For millennia, Jewish people have shown a remarkable ability to actively participate in the cultures in which they lived, as well as fuse those cultures with a unique Jewish twist. 

From language (e.g. Yiddish and Ladino), to architecture (e.g. the great 12th century Moorish synagogue in Toledo, and the Gothic 'Old-New' synagogue in Prague), to food (bagels!), even down to science and medicine, Jews over the years have produced synthesized, innovative creations, blending local culture with Jewish spirit.

One such area is music. From Jewish opera, to Jewish rock, to Jewish reggae, there's bound to be a Jewish version out there of the tunes you know and love.

Earlier this week I had one such Jewish artist playing in the car, and the lyrics caught my attention:

'We all wanna live forever,

But we all seem to forget,

We haven't lived the days,

The weeks, the months, the years ahead'.

Hey, you never know where you might find inspiration!

That song touched on one of the most consequential mindsets we can choose to live by:

We all want to 'live forever' - or at least plan as much as possible for our future. We spend so much time planning! Planning for tomorrow, planning for the winter, planning for the summer, planning for the next quarter and planning for retirement. And how important planning is; 'If you fail to plan, you are planning to fail', said Ben Franklin.

But sometimes planning - the quintessential definition of an exercise which is only a means to an end - can become an end unto itself.

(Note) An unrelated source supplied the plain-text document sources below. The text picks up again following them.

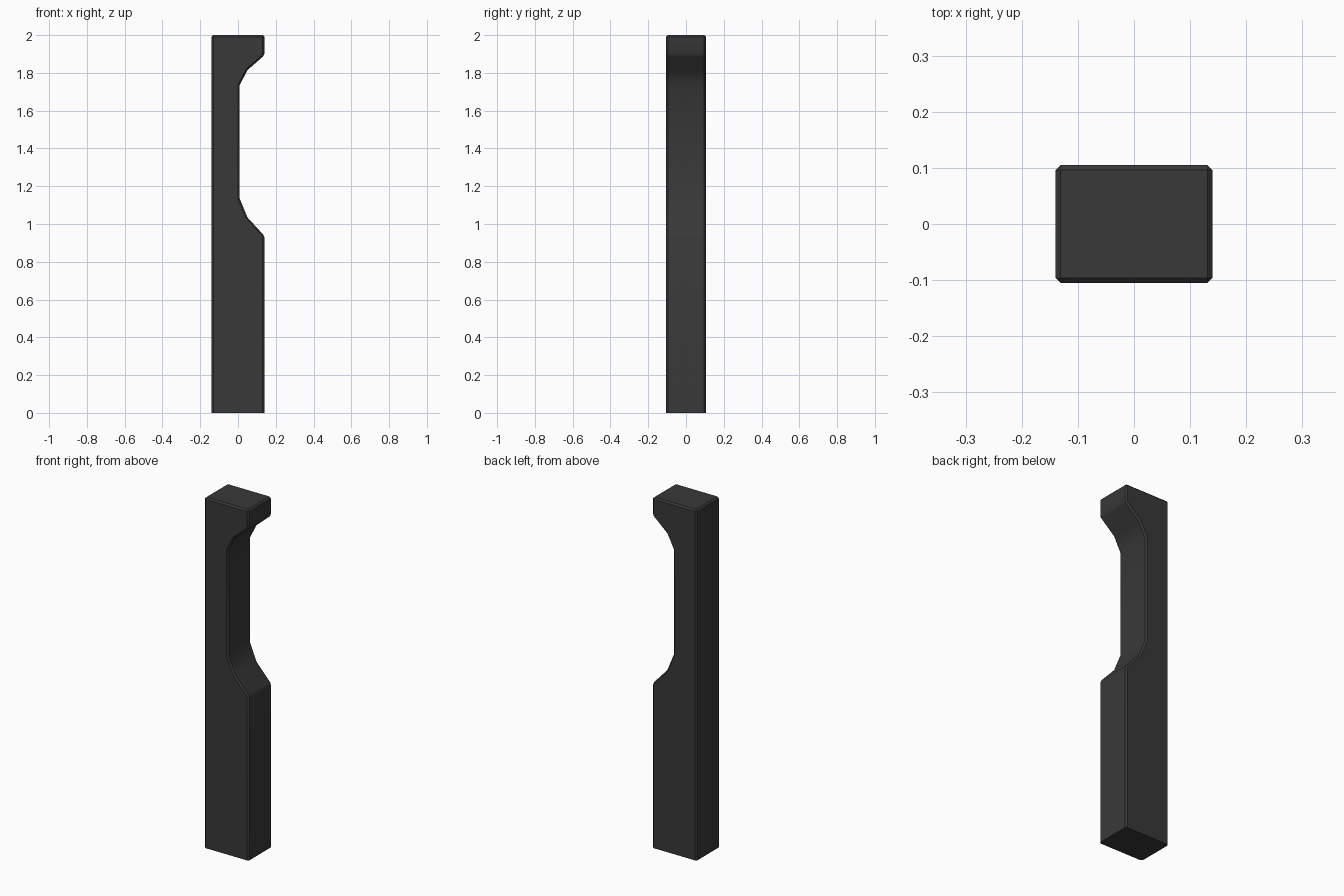
import bpy, bmesh, math

if "Cube" in bpy.data.objects:
    bpy.data.objects.remove(bpy.data.objects["Cube"])

HALF_DEPTH = 0.105

# Side profile (x, z) of the post with its notch
profile = [(-0.14, 0), (0.14, 0), (0.14, 0.937), (0.05, 1.035), (0.009, 1.135),
           (0.009, 1.735), (0.05, 1.815), (0.14, 1.893), (0.14, 2), (-0.14, 2)]

# Extrude the profile through the depth
bm = bmesh.new()
face = bm.faces.new([bm.verts.new((x, -HALF_DEPTH, z)) for x, z in profile])
ext = bmesh.ops.extrude_face_region(bm, geom=[face])
verts = [v for v in ext["geom"] if isinstance(v, bmesh.types.BMVert)]
bmesh.ops.translate(bm, verts=verts, vec=(0, 2 * HALF_DEPTH, 0))
bmesh.ops.recalc_face_normals(bm, faces=bm.faces)

# Chamfer every hard edge except those on the ground
edges = [e for e in bm.edges
         if e.calc_face_angle(0) > math.radians(32)
         and not all(v.co.z < 1e-5 for v in e.verts)]
bmesh.ops.bevel(bm, geom=edges, offset=0.009, segments=1, affect='EDGES')

mesh = bpy.data.meshes.new("notched_post")
bm.to_mesh(mesh)
bm.free()
post = bpy.data.objects.new("notched_post", mesh)
bpy.context.collection.objects.link(post)

# Dark finish
mat = bpy.data.materials.new("dark_grey")
mat.diffuse_color = (0.04, 0.04, 0.04, 1)
mat.use_nodes = True
mat.node_tree.nodes["Principled BSDF"].inputs["Base Color"].default_value = mat.diffuse_color
mesh.materials.append(mat)

# Smooth notch curve, crisp chamfers
bpy.context.view_layer.objects.active = post
post.select_set(True)
bpy.ops.object.shade_smooth_by_angle(angle=math.radians(32))
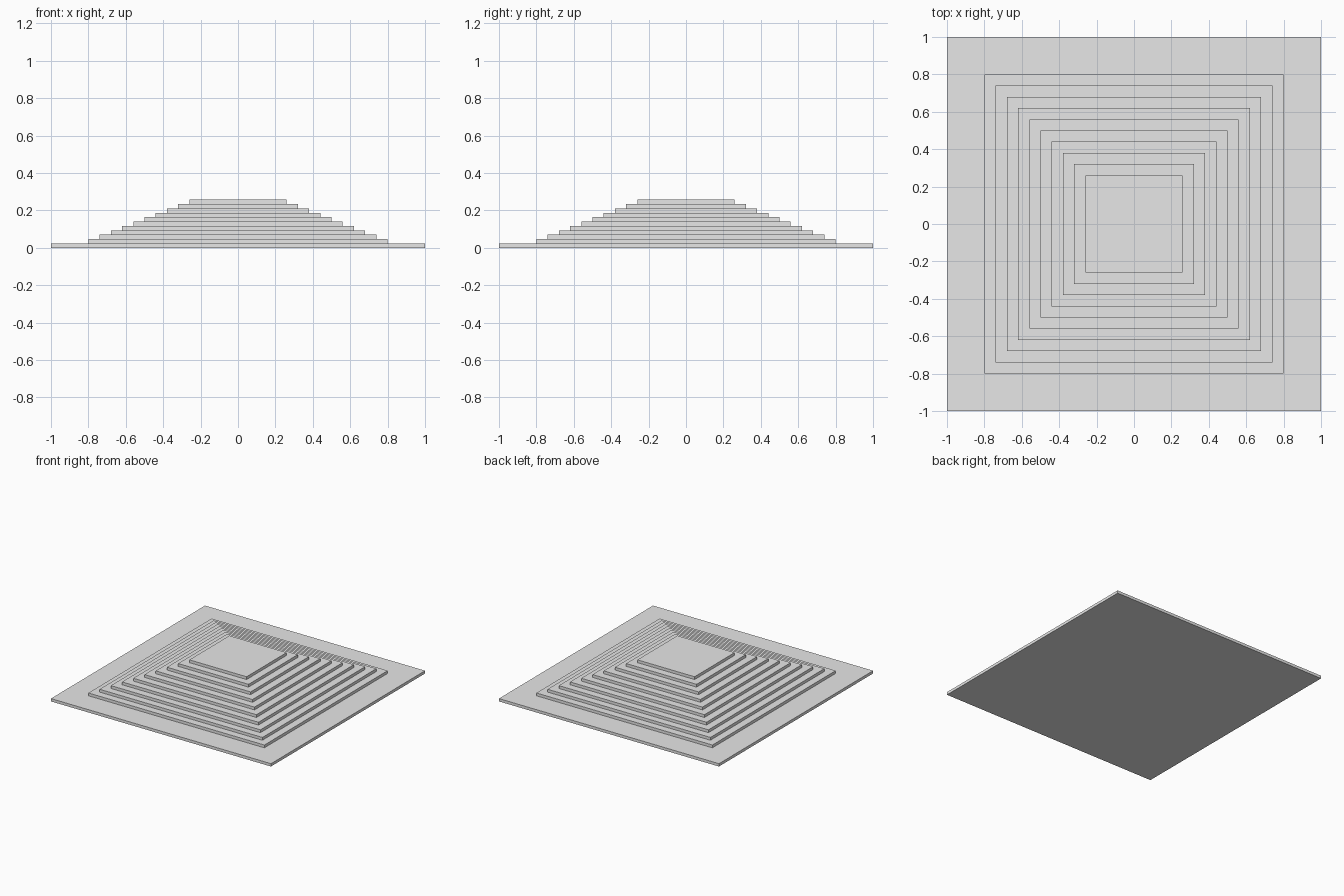
import bpy

cube = bpy.data.objects.get("Cube")
if cube:
    bpy.data.objects.remove(cube, do_unlink=True)

TIERS = 10
LAYER = 0.257 / (TIERS + 1)   # every slab has the same thickness

# Plain light grey for the whole monument
stone = bpy.data.materials.new("light_grey_stone")
stone.use_nodes = True
grey = (0.8, 0.8, 0.8, 1.0)
stone.diffuse_color = grey
stone.node_tree.nodes["Principled BSDF"].inputs["Base Color"].default_value = grey


def slab(name, half_width, level):
    """Square slab resting on the given layer."""
    bpy.ops.mesh.primitive_cube_add(size=1, location=(0, 0, (level + 0.5) * LAYER))
    obj = bpy.context.object
    obj.name = name
    obj.scale = (2 * half_width, 2 * half_width, LAYER)
    bpy.ops.object.transform_apply(location=False, rotation=False, scale=True)
    obj.data.materials.append(stone)
    return obj


# Wide ground slab
slab("base_slab", 1.0, 0)

# Steps shrinking evenly towards the flat top
for i in range(TIERS):
    slab(f"step_{i + 1}", 0.8 - 0.06 * i, i + 1)
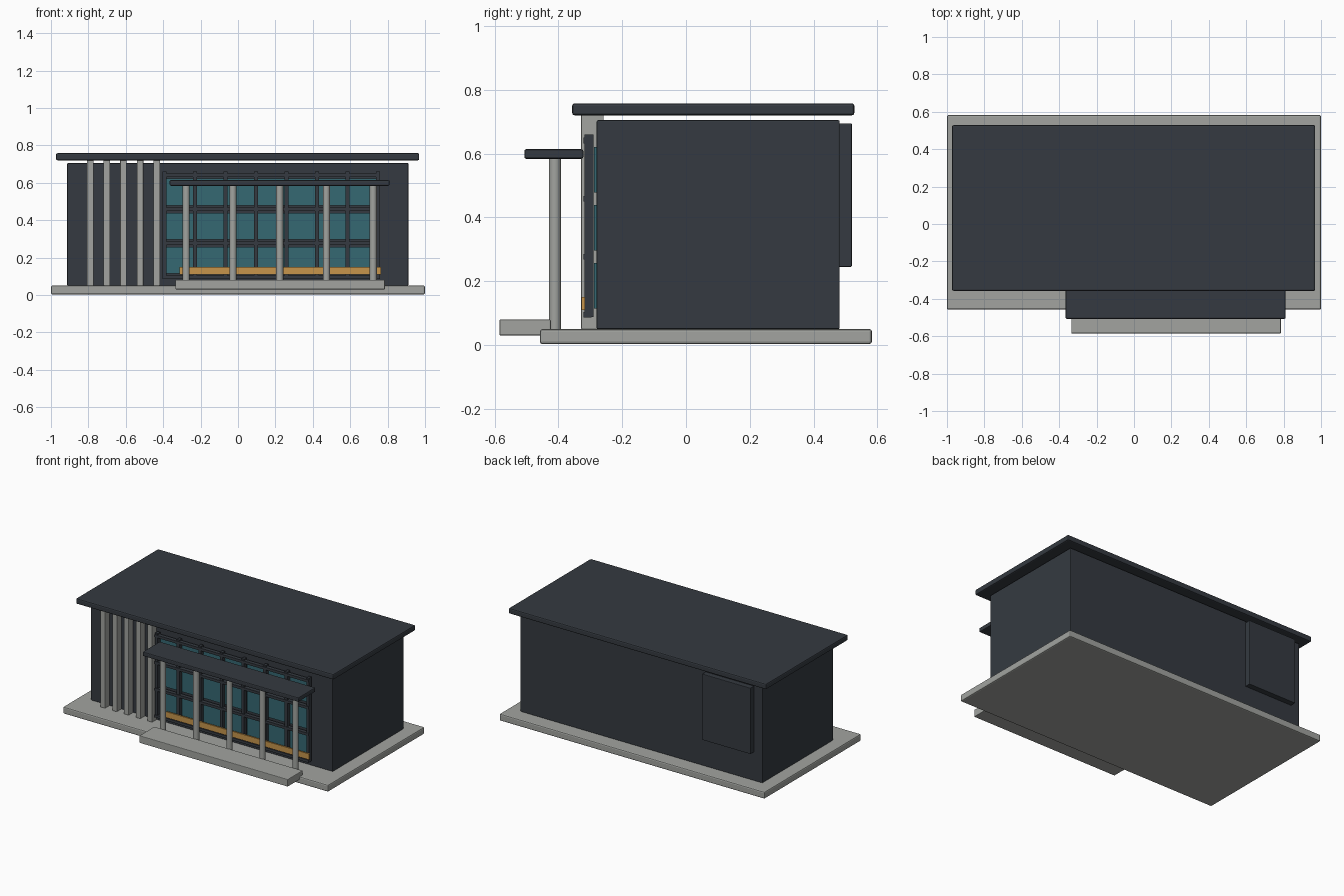
import bpy

if "Cube" in bpy.data.objects:
    bpy.data.objects.remove(bpy.data.objects["Cube"])


def material(name, rgb):
    m = bpy.data.materials.new(name)
    m.diffuse_color = (*rgb, 1)
    m.use_nodes = True
    m.node_tree.nodes["Principled BSDF"].inputs["Base Color"].default_value = m.diffuse_color
    return m


charcoal = material("charcoal", (0.035, 0.042, 0.052))
concrete = material("concrete grey", (0.36, 0.37, 0.35))
glass = material("teal glass", (0.035, 0.14, 0.17))
amber = material("amber", (0.57, 0.30, 0.07))


def box(name, x, y, z, mat, bevel=0.0):
    """Box from (min, max) ranges, with optional softened edges."""
    bpy.ops.mesh.primitive_cube_add(size=1, location=[sum(r) / 2 for r in (x, y, z)])
    ob = bpy.context.object
    ob.name = name
    ob.scale = [r[1] - r[0] for r in (x, y, z)]
    bpy.ops.object.transform_apply(location=False, rotation=False, scale=True)
    ob.data.materials.append(mat)
    if bevel:
        b = ob.modifiers.new("soft_edges", 'BEVEL')
        b.width = bevel
        b.segments = 2
    return ob


def around(c, w):
    return (c - w / 2, c + w / 2)


# Base slab, entrance step, main volume and roofs
box("base_slab", (-1, 1), (-0.458, 0.583), (0.003, 0.05), concrete, 0.008)
box("entrance_step", (-0.335, 0.785), (-0.585, -0.424), (0.03, 0.08), concrete, 0.004)
box("building_body", (-0.913, 0.911), (-0.28, 0.482), (0.05, 0.705), charcoal, 0.004)
box("main_roof", (-0.973, 0.969), (-0.357, 0.528), (0.72, 0.758), charcoal, 0.008)
box("entrance_canopy", (-0.365, 0.81), (-0.507, -0.322), (0.584, 0.614), charcoal, 0.006)

# Raised panel on the rear wall
box("rear_panel", (-0.85, -0.485), (0.48, 0.52), (0.245, 0.695), charcoal, 0.003)

# Vertical fins on the facade
for i in range(5):
    box("facade_fin", around(-0.79 + 0.0888 * i, 0.035), (-0.329, -0.258),
        (0.05, 0.722), concrete, 0.003)

# Round canopy columns
for i in range(5):
    bpy.ops.mesh.primitive_cylinder_add(vertices=16, radius=0.019, depth=0.54,
                                        location=(-0.277 + 0.25 * i, -0.411, 0.317))
    col = bpy.context.object
    col.name = "canopy_column"
    col.data.materials.append(concrete)
    bpy.ops.object.shade_smooth_by_angle()

# Glazing grid: seven by three panes with mullions and transoms
x0, dx = -0.393, 0.163
z0, dz = 0.095, 0.182
for i in range(7):
    for j in range(3):
        box("window_pane", around(x0 + dx * (i + 0.5), 0.143), (-0.289, -0.278),
            around(z0 + dz * (j + 0.5), 0.143), glass)
for i in range(8):
    box("window_mullion", around(x0 + dx * i, 0.02), (-0.318, -0.29), (0.088, 0.66), charcoal)
for j in range(4):
    box("window_transom", (x0 - 0.01, x0 + dx * 7 + 0.01), (-0.322, -0.296),
        around(z0 + dz * j, 0.018), charcoal)

# Warm strip along the foot of the glazing
box("amber_strip", (-0.313, 0.764), (-0.327, -0.316), (0.11, 0.15), amber)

We might get so involved with planning, that the precious, once-in-a-lifetime moment that's here right now, slips away. At times it's that very preparedness that distracts us from enjoying the priceless moment at hand, right now. 

So how can we combine both 'living forever', i.e preparing for the future, and living in the present? 

By living forever. By treasuring each and every individual minute, and imbuing that moment with a sense of independence, as if that singular moment would last forever. Because it does. When we truly value, treasure and concentrate on one individual moment, that moment lasts for enternity. 

Our time doesn't last forever, but we can ensure that every individual moment we are blessed with does.

Rabbi Avrohom